§ **Work request**
Work out how many lines of this material hold the word "with". Write only that number.

§ **Recorded information**
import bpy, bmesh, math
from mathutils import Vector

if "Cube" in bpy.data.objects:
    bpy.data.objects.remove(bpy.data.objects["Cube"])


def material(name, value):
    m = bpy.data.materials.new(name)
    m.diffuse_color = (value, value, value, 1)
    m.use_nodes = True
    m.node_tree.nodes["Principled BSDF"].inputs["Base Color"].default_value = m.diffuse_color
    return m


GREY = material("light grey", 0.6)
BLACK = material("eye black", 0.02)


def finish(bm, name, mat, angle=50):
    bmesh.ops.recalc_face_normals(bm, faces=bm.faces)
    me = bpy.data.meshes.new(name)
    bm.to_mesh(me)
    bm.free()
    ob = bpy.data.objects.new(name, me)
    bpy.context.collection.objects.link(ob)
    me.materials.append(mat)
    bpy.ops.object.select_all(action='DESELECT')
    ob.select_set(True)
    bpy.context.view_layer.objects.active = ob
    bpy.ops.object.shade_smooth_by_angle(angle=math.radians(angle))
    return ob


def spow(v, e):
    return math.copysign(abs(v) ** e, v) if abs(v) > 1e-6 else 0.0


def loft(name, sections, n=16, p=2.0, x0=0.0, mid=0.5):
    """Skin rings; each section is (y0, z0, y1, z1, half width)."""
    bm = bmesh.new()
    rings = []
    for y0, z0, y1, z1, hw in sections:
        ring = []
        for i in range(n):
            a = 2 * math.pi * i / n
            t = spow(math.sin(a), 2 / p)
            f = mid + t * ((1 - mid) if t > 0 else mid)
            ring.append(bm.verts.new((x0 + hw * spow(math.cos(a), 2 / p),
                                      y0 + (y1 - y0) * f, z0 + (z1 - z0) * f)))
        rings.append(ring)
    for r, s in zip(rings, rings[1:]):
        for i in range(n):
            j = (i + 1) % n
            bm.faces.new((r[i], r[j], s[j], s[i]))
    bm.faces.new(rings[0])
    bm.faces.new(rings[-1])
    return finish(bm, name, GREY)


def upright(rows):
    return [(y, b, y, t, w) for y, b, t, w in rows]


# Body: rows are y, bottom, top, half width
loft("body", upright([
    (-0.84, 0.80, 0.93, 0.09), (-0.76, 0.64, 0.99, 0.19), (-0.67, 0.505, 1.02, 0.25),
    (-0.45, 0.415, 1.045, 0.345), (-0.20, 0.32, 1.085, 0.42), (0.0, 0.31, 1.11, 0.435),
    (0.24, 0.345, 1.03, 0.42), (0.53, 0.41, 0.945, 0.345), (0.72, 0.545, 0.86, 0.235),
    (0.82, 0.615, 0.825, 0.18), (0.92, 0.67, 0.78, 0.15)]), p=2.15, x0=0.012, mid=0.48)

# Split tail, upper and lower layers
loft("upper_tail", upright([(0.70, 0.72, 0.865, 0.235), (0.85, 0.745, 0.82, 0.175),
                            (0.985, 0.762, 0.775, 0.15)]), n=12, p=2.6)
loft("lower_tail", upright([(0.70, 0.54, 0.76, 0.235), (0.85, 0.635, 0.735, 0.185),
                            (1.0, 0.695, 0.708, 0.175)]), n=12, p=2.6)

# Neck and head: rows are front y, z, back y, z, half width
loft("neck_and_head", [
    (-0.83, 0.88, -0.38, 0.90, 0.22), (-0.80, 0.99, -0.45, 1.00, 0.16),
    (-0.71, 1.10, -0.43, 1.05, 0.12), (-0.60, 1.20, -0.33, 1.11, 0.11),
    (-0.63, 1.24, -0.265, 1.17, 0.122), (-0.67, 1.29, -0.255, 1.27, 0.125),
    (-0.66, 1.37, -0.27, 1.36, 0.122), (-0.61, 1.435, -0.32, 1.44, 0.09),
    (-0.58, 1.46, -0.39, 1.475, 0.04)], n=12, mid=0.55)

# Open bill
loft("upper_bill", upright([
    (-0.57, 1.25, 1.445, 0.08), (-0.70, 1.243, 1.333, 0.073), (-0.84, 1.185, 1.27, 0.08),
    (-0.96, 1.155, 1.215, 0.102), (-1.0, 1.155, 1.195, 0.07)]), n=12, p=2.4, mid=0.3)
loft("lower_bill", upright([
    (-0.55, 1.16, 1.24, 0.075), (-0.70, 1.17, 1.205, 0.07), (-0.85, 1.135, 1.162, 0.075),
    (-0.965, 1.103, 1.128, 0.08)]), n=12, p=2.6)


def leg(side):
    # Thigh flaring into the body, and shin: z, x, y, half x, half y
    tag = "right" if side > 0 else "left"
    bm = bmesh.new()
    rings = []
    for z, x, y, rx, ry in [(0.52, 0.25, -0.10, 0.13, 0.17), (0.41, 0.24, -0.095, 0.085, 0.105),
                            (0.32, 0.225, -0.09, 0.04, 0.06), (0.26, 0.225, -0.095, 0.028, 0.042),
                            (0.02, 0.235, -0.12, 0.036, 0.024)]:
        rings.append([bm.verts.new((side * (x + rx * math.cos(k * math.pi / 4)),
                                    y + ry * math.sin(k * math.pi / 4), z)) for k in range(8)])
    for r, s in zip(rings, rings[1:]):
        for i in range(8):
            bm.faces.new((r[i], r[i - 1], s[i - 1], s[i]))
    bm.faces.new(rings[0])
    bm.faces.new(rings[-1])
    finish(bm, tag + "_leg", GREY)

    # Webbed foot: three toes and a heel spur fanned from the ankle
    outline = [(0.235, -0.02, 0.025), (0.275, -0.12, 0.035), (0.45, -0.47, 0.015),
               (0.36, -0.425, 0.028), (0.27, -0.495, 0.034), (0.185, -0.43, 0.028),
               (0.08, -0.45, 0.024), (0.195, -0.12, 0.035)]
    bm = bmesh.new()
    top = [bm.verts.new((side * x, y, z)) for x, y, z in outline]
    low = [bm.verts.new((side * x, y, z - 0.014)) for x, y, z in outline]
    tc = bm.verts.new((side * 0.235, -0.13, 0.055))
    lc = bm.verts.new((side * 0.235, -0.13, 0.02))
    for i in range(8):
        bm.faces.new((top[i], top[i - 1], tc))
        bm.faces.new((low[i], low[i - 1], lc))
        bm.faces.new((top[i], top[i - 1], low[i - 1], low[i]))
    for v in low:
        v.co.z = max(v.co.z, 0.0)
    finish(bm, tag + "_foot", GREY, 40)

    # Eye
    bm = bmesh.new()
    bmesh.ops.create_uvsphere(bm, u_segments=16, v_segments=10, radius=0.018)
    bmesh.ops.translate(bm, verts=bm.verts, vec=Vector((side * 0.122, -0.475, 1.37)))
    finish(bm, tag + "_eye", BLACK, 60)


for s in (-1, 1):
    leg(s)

...

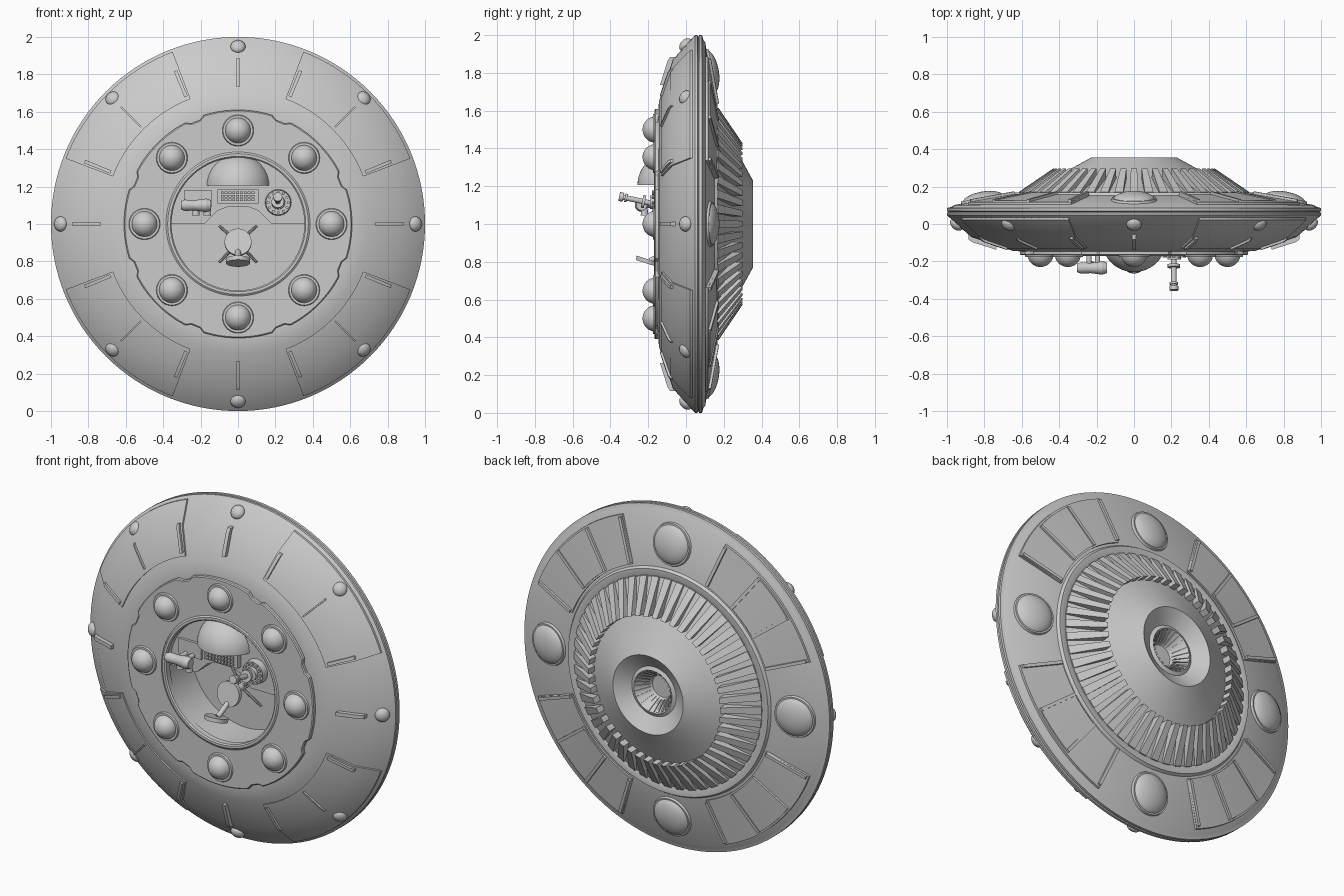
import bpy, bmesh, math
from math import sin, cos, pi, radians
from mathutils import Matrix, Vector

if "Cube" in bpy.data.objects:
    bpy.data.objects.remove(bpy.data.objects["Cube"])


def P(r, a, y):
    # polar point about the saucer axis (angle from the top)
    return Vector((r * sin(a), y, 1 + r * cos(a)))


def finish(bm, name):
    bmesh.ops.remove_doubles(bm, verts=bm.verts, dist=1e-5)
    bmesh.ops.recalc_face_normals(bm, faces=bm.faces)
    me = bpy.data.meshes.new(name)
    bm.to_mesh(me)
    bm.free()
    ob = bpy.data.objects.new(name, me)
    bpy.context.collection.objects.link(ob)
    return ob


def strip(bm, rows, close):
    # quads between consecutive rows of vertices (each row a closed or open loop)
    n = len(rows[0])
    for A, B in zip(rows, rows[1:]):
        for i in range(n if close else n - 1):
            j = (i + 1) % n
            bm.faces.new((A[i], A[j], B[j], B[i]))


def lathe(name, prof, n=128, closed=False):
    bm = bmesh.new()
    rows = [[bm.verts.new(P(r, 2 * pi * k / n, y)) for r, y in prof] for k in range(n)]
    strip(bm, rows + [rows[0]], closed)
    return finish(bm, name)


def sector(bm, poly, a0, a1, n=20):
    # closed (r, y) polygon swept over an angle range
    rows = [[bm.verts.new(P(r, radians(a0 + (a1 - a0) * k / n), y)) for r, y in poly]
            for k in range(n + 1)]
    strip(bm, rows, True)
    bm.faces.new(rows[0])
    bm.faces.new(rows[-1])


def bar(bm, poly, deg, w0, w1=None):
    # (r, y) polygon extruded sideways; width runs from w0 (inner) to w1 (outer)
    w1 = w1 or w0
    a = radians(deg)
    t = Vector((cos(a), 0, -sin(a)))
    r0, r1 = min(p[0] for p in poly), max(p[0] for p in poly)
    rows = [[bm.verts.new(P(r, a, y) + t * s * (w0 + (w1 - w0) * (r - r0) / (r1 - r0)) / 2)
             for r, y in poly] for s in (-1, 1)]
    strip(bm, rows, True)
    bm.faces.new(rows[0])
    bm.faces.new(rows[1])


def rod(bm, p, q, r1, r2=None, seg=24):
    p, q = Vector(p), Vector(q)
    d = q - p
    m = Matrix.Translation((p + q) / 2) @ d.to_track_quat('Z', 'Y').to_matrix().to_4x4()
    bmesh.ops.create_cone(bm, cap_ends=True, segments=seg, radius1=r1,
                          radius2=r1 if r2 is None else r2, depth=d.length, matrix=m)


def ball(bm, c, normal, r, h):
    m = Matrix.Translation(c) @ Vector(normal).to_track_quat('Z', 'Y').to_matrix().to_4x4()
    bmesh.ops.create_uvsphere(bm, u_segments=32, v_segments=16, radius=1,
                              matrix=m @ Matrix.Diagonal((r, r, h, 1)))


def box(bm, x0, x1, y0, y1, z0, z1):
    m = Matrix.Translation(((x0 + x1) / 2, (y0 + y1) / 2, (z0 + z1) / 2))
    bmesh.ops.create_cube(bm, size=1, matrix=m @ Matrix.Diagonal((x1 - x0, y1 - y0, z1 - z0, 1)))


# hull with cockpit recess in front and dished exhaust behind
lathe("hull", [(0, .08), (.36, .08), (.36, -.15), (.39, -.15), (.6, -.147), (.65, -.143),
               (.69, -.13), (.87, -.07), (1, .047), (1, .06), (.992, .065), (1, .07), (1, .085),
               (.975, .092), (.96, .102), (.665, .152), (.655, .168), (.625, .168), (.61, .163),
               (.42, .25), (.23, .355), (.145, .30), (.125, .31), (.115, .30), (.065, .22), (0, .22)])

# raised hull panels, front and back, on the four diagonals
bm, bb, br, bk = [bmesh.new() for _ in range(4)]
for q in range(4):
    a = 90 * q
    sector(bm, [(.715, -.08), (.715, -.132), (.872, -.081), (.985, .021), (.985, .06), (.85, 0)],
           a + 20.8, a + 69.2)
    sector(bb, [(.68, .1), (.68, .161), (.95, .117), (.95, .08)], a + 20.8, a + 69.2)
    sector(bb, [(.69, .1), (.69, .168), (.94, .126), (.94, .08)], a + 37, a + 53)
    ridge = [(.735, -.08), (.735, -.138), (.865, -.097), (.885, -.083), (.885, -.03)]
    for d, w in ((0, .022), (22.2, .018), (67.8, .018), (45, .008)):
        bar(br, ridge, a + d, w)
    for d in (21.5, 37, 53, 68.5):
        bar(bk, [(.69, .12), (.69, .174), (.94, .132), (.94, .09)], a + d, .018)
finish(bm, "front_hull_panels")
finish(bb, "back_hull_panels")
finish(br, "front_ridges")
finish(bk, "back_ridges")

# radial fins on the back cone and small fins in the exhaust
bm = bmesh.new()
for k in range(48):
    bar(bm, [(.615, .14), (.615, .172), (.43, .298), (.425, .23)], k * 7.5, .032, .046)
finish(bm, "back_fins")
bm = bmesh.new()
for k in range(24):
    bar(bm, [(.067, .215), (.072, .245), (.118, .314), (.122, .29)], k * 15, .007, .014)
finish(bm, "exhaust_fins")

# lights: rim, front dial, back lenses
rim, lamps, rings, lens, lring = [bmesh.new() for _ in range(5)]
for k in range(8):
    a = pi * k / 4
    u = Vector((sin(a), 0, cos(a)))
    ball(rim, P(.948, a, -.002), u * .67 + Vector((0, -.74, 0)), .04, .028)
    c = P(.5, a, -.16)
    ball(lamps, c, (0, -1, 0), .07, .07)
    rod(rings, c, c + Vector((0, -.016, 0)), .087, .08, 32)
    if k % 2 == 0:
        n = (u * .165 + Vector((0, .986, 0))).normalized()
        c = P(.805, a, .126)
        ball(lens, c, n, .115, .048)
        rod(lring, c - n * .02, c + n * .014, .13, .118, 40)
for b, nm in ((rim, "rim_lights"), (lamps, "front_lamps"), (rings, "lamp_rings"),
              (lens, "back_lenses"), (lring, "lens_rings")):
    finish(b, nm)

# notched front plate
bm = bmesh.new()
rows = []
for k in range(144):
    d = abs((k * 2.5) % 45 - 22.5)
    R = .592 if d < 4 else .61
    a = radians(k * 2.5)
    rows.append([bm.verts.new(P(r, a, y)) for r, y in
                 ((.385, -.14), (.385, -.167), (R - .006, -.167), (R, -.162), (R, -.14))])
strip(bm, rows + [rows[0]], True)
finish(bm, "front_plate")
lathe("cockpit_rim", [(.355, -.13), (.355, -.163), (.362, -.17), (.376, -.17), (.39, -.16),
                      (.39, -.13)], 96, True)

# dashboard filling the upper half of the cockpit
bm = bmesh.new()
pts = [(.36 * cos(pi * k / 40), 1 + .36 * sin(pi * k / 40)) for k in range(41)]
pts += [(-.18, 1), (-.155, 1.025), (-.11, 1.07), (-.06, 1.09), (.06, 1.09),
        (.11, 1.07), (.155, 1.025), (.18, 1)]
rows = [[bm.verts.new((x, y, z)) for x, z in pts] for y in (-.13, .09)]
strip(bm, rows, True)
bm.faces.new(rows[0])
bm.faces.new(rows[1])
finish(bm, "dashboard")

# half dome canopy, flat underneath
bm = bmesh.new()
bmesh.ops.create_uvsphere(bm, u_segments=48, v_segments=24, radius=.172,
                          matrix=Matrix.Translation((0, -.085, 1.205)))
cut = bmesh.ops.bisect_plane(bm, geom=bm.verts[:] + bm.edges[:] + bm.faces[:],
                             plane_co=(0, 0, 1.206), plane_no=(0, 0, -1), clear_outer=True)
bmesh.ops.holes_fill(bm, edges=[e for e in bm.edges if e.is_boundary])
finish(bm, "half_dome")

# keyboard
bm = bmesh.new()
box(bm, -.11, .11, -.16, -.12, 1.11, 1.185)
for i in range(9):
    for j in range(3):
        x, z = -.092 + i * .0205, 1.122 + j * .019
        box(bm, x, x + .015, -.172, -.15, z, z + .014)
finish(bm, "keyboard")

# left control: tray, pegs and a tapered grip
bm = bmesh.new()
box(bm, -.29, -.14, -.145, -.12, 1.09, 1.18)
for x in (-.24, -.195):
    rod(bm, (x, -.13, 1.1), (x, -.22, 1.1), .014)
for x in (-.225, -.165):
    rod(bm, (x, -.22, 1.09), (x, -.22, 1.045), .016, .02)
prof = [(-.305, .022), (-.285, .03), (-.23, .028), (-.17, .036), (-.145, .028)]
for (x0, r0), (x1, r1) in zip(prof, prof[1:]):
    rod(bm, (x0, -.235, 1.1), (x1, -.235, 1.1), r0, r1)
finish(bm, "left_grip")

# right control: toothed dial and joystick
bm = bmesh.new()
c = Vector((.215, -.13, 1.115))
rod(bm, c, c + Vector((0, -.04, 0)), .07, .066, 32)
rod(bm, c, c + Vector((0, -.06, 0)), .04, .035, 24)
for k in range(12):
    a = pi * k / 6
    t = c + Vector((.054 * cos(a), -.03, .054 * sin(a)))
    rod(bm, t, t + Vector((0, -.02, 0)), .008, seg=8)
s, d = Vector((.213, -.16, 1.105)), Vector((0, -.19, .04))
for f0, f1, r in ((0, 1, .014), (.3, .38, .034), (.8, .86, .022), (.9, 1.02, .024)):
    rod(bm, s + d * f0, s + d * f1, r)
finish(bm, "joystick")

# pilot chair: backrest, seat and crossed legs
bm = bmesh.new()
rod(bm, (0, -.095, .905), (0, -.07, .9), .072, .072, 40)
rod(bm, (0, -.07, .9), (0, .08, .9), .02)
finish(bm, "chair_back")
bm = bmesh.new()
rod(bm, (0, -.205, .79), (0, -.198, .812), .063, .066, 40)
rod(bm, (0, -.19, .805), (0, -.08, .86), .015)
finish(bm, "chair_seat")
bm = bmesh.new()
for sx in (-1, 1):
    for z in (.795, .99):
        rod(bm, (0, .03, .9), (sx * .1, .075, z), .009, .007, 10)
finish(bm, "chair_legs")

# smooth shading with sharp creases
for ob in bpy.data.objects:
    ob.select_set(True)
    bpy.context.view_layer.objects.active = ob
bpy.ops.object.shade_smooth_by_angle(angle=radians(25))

...

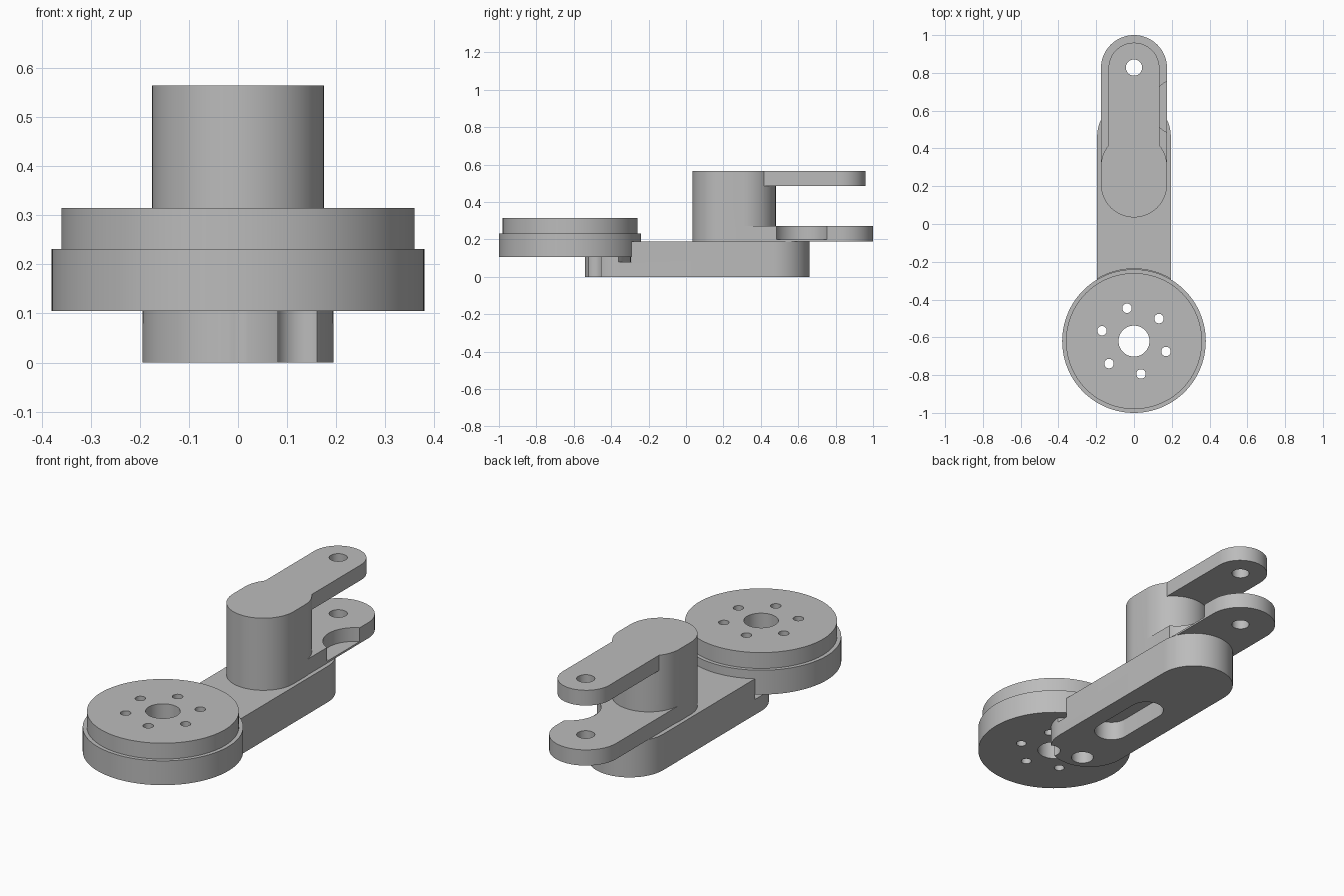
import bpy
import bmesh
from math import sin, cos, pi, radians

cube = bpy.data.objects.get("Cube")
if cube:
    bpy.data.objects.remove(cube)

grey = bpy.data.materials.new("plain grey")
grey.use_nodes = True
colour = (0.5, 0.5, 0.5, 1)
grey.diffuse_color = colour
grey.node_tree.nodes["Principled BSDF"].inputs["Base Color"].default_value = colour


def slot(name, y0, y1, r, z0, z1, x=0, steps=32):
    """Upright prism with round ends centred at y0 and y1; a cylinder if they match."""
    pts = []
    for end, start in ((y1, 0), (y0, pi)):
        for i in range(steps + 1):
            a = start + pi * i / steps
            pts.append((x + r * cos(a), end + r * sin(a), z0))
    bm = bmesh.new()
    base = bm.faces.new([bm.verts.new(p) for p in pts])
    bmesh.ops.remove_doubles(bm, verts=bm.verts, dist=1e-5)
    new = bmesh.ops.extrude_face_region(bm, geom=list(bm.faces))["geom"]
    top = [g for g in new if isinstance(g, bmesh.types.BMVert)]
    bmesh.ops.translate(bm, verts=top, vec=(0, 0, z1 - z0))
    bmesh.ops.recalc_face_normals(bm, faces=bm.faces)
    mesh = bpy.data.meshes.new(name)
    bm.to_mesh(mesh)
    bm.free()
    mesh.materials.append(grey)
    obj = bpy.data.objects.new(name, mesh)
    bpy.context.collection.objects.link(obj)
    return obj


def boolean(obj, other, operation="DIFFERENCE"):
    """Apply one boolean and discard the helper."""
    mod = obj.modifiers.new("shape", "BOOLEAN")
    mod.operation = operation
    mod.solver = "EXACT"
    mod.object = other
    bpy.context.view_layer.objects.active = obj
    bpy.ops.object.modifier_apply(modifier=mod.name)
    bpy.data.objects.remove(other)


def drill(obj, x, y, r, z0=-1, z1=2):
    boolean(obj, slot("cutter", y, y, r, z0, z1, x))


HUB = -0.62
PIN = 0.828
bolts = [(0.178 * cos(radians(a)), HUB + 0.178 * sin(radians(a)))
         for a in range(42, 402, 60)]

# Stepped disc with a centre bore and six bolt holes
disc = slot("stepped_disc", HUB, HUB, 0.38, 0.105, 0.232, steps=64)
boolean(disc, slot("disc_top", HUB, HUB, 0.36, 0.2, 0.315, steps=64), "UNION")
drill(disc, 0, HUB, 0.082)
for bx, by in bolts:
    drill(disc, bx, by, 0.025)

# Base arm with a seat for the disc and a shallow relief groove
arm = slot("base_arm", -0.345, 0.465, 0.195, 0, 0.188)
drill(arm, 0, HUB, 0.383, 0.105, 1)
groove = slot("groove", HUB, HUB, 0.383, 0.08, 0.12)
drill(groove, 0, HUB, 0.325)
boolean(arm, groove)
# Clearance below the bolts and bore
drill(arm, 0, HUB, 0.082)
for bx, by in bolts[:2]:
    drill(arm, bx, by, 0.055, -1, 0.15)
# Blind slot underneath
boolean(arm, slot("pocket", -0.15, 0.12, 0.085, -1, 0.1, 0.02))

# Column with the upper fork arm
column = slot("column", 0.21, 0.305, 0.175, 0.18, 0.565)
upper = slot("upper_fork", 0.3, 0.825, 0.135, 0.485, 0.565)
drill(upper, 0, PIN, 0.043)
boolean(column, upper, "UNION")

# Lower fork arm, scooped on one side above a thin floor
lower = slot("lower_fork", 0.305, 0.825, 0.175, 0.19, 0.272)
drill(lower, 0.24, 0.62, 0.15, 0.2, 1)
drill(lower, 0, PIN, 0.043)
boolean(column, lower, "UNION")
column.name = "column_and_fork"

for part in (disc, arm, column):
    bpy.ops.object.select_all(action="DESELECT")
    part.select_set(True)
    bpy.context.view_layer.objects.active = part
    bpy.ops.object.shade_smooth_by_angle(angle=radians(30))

§ **Solution to this problem**
6